LONDON(Reuters) - Sterling drifted a third of a percent higher on Friday as a generally weak dollar prompted some investors to cut their large bearish bets against the British currency.
Against the dollar, the pound rose 0.33 percent to $1.2692. Versus the euro, the pound was flat at 90.37 pence.
“Sterling is a bit volatile before the Parliament vote next month but there are a lot of cross-currents at play,” said Thu Lan Nguyen, an FX strategist at Commerzbank in Frankfurt.
Prime Minister Theresa May’s Brexit deal can be passed by the British parliament if the European Union provides clarification that the Northern Irish “backstop” will be temporary, foreign minister Jeremy Hunt said.
Overall short positions against the pound showed another increase, with total bets rising to $4.8 billion in the week ending Dec. 21, according to futures data, after a brief drop earlier this month.
A decline in the number of mortgages approved by British high street banks flattened out last month, with the first year-on-year rise since September 2017, figures from industry group UK Finance showed on Friday.
So far in 2018 sterling has shed around 6 percent as investors worry Britain is headed for a disruptive divorce from its biggest trading partner.
May pulled a vote on her divorce deal earlier this month after admitting that parliament would reject it. Lawmakers are set to discuss the agreement again next month, with a vote in the week starting Jan. 14.
That is keeping currency traders on edge, with implied volatility, a gauge of expected currency swings, rising to a two-week high of 13 percent.
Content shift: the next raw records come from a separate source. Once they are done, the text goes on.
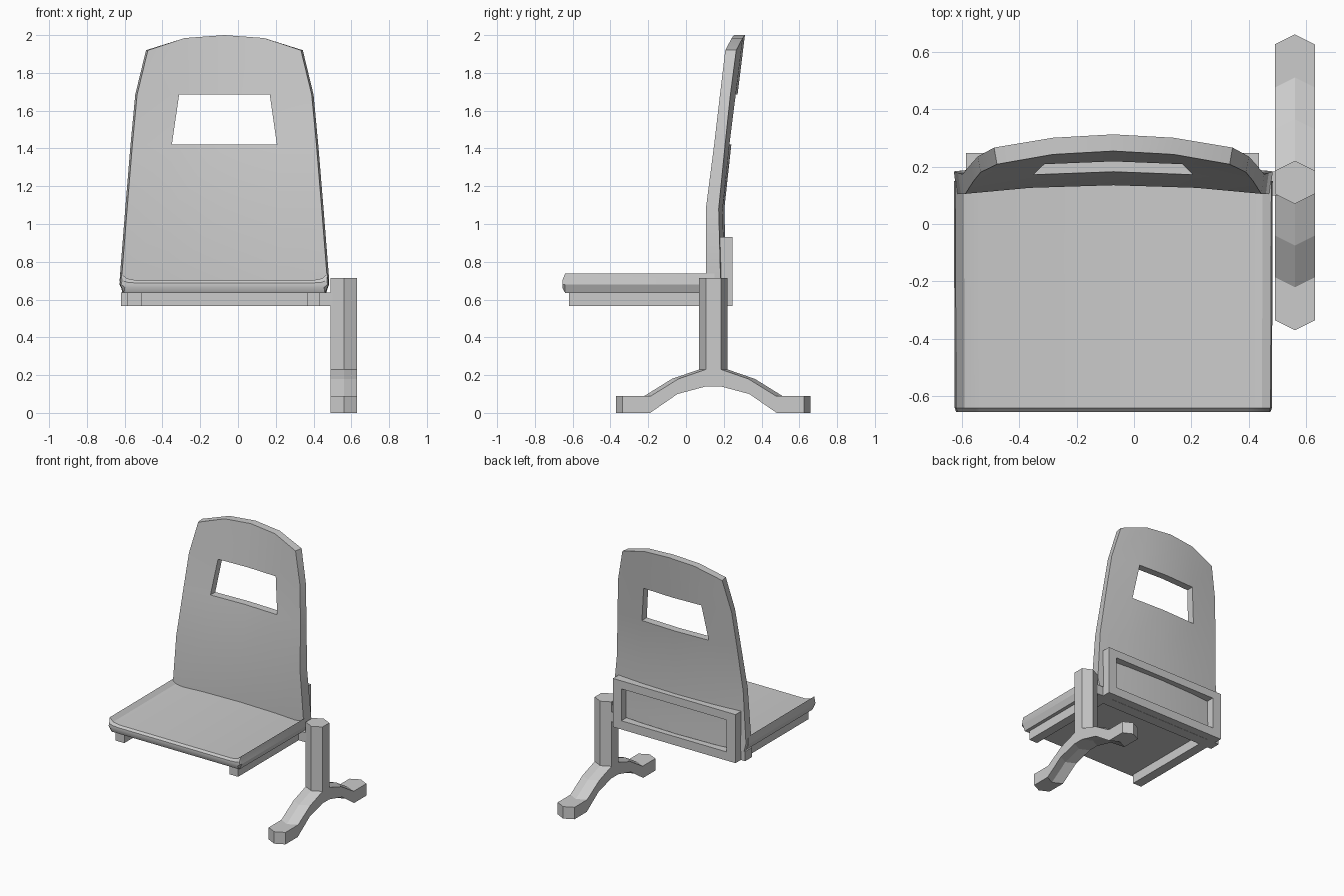
import bpy, bmesh

if "Cube" in bpy.data.objects:
    bpy.data.objects.remove(bpy.data.objects["Cube"])

CX = -0.072          # centre line of the seat
PX, PY = 0.56, 0.145  # centre of the pedestal


def make(name, verts, faces, smooth=False):
    me = bpy.data.meshes.new(name)
    me.from_pydata(verts, [], faces)
    bm = bmesh.new()
    bm.from_mesh(me)
    bmesh.ops.recalc_face_normals(bm, faces=bm.faces)
    bm.to_mesh(me)
    bm.free()
    ob = bpy.data.objects.new(name, me)
    bpy.context.collection.objects.link(ob)
    if smooth:
        bpy.ops.object.select_all(action='DESELECT')
        ob.select_set(True)
        bpy.context.view_layer.objects.active = ob
        bpy.ops.object.shade_smooth_by_angle(angle=0.5)
    return ob


def loft(name, rings, smooth=False):
    n = len(rings[0])
    verts = [p for r in rings for p in r]
    faces = [(k * n + i, k * n + (i + 1) % n, (k + 1) * n + (i + 1) % n, (k + 1) * n + i)
             for k in range(len(rings) - 1) for i in range(n)]
    faces += [tuple(range(n)), tuple(range(len(verts) - n, len(verts)))]
    return make(name, verts, faces, smooth)


def box(name, x, y, z):
    return loft(name, [[(x[0], y[0], h), (x[1], y[0], h), (x[1], y[1], h), (x[0], y[1], h)] for h in z])


# Seat: dished cross-section with a rounded front lip
half = [(0.535, 0.635), (0.555, 0.68), (0.55, 0.738), (0.52, 0.712), (0.47, 0.702)]
section = half + [(-x, z) for x, z in reversed(half)]
stations = [(-0.655, 0.985, 0.35), (-0.64, 0.995, 1.0), (0.15, 1.0, 1.0)]
loft("seat", [[(CX + x * sx, y, 0.68 + (z - 0.68) * sz) for x, z in section]
              for y, sx, sz in stations], True)

# Backrest: bowed shell with a hand opening
# rows: height, half width, inner column, front edge y, bow, thickness, top drop
rows = [(0.635, 0.54, 0.30, 0.105, 0.030, 0.080, 0),
        (0.70, 0.555, 0.30, 0.105, 0.030, 0.078, 0),
        (1.08, 0.525, 0.29, 0.105, 0.030, 0.068, 0),
        (1.42, 0.497, 0.278, 0.149, 0.033, 0.058, 0),
        (1.685, 0.472, 0.24, 0.180, 0.038, 0.055, 0),
        (2.00, 0.415, 0.21, 0.208, 0.046, 0.058, 0.08)]
verts = []
for back in (0, 1):
    for z, w, inner, y, bow, t, drop in rows:
        for x in (-w, -inner, 0, inner, w):
            s = abs(x) / w
            edge = 0.01 * (1 - back) * (s == 1)
            verts.append((CX + x - edge * (1 if x > 0 else -1),
                          y + bow * (1 - s * s) + back * t, z - drop * s ** 2.4))
N, C = len(rows) * 5, 5
cells = [(r, c) for r in range(len(rows) - 1) for c in range(4) if not (r == 3 and c in (1, 2))]
faces, count = [], {}
for r, c in cells:
    q = [r * C + c, r * C + c + 1, (r + 1) * C + c + 1, (r + 1) * C + c]
    faces += [tuple(q), tuple(N + i for i in reversed(q))]
    for a, b in zip(q, q[1:] + q[:1]):
        count.setdefault(frozenset((a, b)), []).append((a, b))
faces += [(b, a, a + N, b + N) for e in count.values() if len(e) == 1 for a, b in e]
make("backrest", verts, faces, True)

# Support frame: two L-shaped rails joined behind the backrest
for side, x in (("left", (-0.585, -0.512)), ("right", (0.365, 0.435))):
    box(side + "_seat_rail", x, (-0.62, 0.18), (0.565, 0.637))
    box(side + "_back_upright", x, (0.18, 0.247), (0.565, 0.93))
box("frame_top_bar", (-0.512, 0.365), (0.185, 0.247), (0.87, 0.93))
box("frame_bottom_bar", (-0.512, 0.365), (0.185, 0.247), (0.565, 0.63))
box("cross_bar", (-0.62, 0.50), (0.10, 0.183), (0.565, 0.637))

# Pedestal: hexagonal post
hexagon = [(-0.07, -0.04), (0, -0.075), (0.07, -0.04), (0.07, 0.04), (0, 0.075), (-0.07, 0.04)]
loft("pedestal_post", [[(PX + x, PY + y, z) for x, y in hexagon] for z in (0.15, 0.715)])

# Foot: arched profile, its middle ridge shifted outward to a point at both ends
top = [(0.04, 0.23), (0.185, 0.18), (0.33, 0.09), (0.48, 0.09)]
bottom = [(0.48, 0), (0.335, 0), (0.19, 0.10), (0.04, 0.14)]
arm = top + bottom
profile = [(d, z, 1) for d, z in arm] + [(-d, z, -1) for d, z in reversed(arm)]
rings = [[(PX + x, PY + d + sgn * shift, z) for d, z, sgn in profile]
         for x, shift in ((-0.07, 0), (0, 0.035), (0.07, 0))]
foot = loft("pedestal_foot", rings)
The rise in implied options is in contrast to actual moves in the pound.
Reporting by Saikat Chatterjee; Editing by Catherine Evans